This is remarkably relevant to our situation today. We are lost in conversations about identity. We build identities on some good things, some pretty lies, and some sins. Even the good things can be an idol in the Temple. This sermon thinks about doomsday, identity and the two questions the disciples asked.

Who’s Blessed?

Biblical Text: Matthew 5:1-12

How we use the word saint in the English language has a couple of meaning that are somewhat contradictory. This All-Saints Day sermon ponders those categories of saints a bit and then turns to who and what Jesus calls blessed.

The Law and the Gospel

Biblical Text: Romans 3:19-28 (John 8:31-36)
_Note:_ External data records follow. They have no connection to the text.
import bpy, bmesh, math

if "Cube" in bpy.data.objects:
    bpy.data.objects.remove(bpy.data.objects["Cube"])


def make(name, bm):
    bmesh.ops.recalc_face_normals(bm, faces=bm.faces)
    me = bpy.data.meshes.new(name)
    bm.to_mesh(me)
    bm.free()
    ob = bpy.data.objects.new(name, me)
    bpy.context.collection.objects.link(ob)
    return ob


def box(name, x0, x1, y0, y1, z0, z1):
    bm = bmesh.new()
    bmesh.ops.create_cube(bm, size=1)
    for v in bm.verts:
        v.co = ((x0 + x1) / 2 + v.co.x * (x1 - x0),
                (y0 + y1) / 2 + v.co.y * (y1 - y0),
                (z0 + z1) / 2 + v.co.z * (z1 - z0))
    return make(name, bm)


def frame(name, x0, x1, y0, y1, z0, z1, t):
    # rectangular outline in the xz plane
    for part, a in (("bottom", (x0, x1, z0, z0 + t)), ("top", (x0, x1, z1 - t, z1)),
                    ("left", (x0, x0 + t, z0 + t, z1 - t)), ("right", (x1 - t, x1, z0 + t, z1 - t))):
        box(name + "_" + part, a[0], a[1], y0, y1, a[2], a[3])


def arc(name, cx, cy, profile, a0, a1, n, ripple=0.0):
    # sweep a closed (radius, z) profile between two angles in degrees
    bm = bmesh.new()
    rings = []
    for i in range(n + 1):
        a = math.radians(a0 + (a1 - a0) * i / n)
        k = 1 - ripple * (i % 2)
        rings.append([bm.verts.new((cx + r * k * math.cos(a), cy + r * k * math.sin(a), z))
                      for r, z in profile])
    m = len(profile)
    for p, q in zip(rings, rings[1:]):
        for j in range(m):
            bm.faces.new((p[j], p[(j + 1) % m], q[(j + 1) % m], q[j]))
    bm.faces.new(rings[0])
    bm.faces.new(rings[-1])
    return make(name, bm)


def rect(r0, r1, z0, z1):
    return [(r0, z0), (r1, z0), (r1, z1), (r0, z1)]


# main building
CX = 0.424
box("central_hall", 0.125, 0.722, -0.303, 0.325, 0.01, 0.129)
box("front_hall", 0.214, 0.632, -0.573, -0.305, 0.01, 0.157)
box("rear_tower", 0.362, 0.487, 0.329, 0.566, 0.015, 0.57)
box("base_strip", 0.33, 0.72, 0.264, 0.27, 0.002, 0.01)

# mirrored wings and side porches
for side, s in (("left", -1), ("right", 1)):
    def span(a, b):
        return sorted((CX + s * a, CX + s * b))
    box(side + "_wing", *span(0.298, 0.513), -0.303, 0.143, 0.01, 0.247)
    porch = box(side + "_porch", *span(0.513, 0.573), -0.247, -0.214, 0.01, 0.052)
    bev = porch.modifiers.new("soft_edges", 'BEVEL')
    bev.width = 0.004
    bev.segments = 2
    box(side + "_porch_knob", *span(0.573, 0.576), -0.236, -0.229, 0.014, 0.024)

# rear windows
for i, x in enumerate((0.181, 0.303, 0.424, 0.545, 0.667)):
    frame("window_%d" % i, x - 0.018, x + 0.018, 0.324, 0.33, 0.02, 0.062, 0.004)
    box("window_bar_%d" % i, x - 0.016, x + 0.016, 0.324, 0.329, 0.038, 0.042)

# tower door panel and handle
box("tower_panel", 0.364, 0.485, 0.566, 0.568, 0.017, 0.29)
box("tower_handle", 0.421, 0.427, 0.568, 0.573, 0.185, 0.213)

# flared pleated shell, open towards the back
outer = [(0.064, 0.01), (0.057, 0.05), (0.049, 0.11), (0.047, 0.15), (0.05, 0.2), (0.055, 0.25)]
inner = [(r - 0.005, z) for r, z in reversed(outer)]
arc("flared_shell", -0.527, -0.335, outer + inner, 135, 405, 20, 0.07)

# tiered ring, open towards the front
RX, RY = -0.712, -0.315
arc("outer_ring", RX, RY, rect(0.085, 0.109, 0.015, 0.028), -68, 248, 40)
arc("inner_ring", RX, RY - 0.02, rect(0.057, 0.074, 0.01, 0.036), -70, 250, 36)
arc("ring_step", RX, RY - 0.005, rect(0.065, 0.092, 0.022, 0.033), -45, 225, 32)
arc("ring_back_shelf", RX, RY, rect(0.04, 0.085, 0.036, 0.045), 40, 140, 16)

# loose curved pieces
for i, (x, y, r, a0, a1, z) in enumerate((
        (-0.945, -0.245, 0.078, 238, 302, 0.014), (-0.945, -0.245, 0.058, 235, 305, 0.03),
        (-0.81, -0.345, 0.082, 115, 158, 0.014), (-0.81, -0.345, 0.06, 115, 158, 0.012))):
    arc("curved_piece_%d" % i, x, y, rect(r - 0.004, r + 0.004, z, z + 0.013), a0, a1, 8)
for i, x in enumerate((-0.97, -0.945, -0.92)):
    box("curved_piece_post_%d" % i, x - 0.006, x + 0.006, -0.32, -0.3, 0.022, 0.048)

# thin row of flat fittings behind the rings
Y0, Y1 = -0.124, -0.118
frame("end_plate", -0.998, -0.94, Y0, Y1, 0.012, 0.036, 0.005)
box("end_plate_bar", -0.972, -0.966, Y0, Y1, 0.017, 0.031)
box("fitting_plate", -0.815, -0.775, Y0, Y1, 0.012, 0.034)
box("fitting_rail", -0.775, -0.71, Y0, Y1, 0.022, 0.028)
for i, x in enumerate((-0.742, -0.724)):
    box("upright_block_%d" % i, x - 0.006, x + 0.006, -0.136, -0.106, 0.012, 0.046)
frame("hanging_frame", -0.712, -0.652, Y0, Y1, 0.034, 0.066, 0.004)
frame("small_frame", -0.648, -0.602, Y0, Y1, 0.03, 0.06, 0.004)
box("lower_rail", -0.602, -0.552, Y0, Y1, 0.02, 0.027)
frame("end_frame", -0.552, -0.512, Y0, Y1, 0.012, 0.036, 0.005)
This is my attempt at a Reformation Day sermon that tries to bring that 500 year old crisis into our day. The core insight of the Reformation is understanding that the Word of God comes to us as a Word of Law and a Word of Gospel. (Gospel has become a churchy word. It simply means good news, but even that feels like a euphemism. I would simply use promise. The Gospel is the promise of God revealed in Jesus Christ.) And I think it might take a bit, but the animating phrase, the phrase that makes it fall into place for me is “do the work.” That’s the modern “woke” phrase and it is so close to the Reformation era phrase “do what you can” or what Luther started with in the 95 theses, “do penance.” The Law demands from us. The law of God is good and wise, human laws less so, but the fact of the Word of the Law is that it always condemns. And our primary strategy is to try and minimize the law. Unleash our internal lawyers to make affirmative cases. Yes, we did it, but it doesn’t matter, because…

The work is never done, except in the cross. That is the gospel. This sermon attempts to make us feel the weight of the law, and to open that bottle of 200 proof grace that Luther stumbled accross.

Grace and Expectations

Biblical Text: Genesis: 4:1-16

Cain and Abel is one of the “Ur-Stories” of the world. Of course the first sibling rivalry ended in murder. You know it’s true. The question for me always was why? And the best answer that I can understand from the text is family expectation. Mom had expectations of Cain, that were not on Abel. This sermon spells out that case. It cleans up what I think is a “preacher story” about the difference in the offerings. Some preacher stories are made up to help the cause, but this one I think hurts it. And then it looks at how families are things of grace, and how our brother – Jesus – is the best brother’s keeper we could hope for.

Wrestling with God

Biblical Text: Luke 18:1-8, Genesis32:22-30

This sermon starts out with a comparison of the metaphors of the hymnwriters for prayer and the strongest biblical metaphors. Our opening hymn of the day was LSB 772 In Holy Conversation (It’s a newer hymn so of course it is under copyright. The link isn’t as helpful as it would be, but it is a start.) The metaphor for a prayer life for the hymnwriters is gentle conversation. The metaphors in use in our texts are wrestling and petitioning an unjust judge. Big difference. The sermon explores the difference and hopefully encourages you toward an intentional prayer life.

Mid-Wit Meme Wedding?

Biblical Text: Ruth 1:1-19

This text used to be a standard wedding text. It is also one of the texts that people use in a certain way that gets under the skin of a certain type of minister – bringing up the mid-wit meme. For my money, Ruth is the best book in all of scripture to really get the gospel. This sermon using that mid-wit meme as a start, attempts to see how Christ is in Ruth, and in so far as our marriages are icons or images or Christ and the church, Ruth’s pledge of faith is exactly right for a wedding.